Private sector role catapulted by space-tech start-ups
India’s space-tech start-ups have raised US$205 million in funding between 2014 and July 2023, according to INC42, across more than 30 deals. A Reuters report said that US$119 million were injected into Indian space-tech start-ups in 2022; this figure was just US$38 million in the years to 2017. According to data from apex industry body, the Indian Space Association (ISpA), by 2022, space-related start-ups in the country had received a cumulative US$256 million.
Per reporting in The New York Times, India has registered 140 space-tech start-ups as of July 2023; this number was just one in 2012.
Leading space-tech start-ups in India operate in both the space and aerospace sectors. The products, services, and research offered by these start-ups include self-designing satellites, launch vehicle subsystems, drones (Aadyah Aerospace), launchpad (Agnikul Cosmos), satellite-data and analytics services (Satsure), space-to-ground laser communications (Astrogate Labs), rocket propulsion technology (Bellatrix Aerospace), satellite and launcher interfaces, design and development of space-qualified solar arrays (Dhruva Space), space debris detection (Digantara), multi-sensor all-weather imaging without atmospheric interference via satellite (GalaxEye Space), satellite servicing and space mechanics (InspeCity), etc. In March 2023, Pixxel, a space data company that develops a network of hyperspectral earth imaging satellites, won a five-year contract from the US National Reconnaissance Office.
Multiple satellite launches were recorded in India in 2022. India also had its first private rocket launch on November 18, 2022—the Vikram-S—built by Skyroot Aerospace from Sriharikota, whose investors include Sherpalo Ventures and Singapore’s GIC.
India’s space sector poised for greater foreign investor interest

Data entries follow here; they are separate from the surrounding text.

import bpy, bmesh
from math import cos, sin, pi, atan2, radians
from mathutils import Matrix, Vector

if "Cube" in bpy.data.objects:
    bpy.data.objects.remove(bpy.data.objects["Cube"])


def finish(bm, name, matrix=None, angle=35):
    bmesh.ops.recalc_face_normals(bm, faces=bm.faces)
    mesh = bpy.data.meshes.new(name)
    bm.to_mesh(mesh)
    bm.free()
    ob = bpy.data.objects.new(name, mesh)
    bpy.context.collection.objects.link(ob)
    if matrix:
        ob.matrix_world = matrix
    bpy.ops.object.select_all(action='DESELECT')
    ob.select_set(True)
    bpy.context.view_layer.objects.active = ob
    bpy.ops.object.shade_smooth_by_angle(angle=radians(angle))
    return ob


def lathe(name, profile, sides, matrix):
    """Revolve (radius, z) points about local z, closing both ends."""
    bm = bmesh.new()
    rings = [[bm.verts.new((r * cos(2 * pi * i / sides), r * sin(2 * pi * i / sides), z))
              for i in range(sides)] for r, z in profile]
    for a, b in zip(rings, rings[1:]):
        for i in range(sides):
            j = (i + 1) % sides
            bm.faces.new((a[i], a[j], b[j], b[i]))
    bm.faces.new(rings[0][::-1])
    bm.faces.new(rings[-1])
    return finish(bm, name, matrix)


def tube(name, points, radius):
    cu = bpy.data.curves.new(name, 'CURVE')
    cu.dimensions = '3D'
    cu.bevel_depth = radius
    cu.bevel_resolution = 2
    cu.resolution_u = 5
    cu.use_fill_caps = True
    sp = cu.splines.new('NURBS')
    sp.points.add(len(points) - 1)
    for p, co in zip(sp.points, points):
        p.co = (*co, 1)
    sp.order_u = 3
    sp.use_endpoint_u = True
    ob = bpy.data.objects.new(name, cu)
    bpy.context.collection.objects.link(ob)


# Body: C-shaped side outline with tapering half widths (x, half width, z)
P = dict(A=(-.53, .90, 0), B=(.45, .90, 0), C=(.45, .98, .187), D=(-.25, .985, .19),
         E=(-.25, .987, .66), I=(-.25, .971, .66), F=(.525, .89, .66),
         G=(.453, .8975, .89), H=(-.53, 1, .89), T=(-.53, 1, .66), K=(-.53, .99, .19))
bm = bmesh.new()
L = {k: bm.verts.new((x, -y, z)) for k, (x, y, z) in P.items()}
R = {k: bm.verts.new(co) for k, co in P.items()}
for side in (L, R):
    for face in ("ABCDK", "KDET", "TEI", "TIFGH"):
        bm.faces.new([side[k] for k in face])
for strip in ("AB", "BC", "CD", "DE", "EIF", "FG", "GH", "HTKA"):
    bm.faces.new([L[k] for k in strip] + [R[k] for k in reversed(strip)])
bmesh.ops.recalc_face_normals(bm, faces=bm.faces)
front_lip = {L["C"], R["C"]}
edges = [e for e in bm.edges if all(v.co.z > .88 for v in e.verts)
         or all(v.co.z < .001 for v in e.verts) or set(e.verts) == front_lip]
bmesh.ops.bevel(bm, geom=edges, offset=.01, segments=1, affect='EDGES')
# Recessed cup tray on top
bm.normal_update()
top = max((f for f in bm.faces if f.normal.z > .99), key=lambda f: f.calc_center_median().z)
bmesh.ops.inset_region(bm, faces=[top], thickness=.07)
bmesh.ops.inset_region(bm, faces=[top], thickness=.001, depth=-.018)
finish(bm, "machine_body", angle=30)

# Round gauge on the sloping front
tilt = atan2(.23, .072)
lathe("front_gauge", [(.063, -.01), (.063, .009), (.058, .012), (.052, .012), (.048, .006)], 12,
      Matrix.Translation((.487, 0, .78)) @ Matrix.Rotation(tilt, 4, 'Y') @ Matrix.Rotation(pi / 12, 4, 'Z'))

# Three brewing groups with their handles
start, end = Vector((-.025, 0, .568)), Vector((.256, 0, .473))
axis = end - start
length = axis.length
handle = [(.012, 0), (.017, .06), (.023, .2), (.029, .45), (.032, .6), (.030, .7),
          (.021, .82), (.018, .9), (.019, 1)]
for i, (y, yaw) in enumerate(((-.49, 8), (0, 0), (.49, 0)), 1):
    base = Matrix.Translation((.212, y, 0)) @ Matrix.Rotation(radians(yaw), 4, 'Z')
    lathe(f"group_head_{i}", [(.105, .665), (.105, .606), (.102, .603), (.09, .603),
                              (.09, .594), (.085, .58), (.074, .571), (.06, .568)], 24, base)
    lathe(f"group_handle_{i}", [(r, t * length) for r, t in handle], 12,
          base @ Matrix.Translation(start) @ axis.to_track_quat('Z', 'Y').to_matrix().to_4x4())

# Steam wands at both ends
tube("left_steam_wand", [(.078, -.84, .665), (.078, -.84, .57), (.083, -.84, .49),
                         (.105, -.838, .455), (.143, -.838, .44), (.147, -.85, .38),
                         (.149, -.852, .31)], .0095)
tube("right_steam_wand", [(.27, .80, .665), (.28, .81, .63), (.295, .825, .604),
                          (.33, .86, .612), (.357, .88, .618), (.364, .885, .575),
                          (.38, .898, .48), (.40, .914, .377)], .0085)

India’s space sector stands out as a dynamic destination for foreign investors seeking to be part of pioneering innovations, lucrative markets, and game-changing advancements. The sector boasts government support, strategic scientific partnerships, a cost-effective approach, growing talent pool, favorable regional policies, and a rapidly growing tech-led start-up ecosystem. As India’s space sector continues to soar, foreign investors have the chance to ride the wave of growth and contribute to shaping the future of space exploration and technology.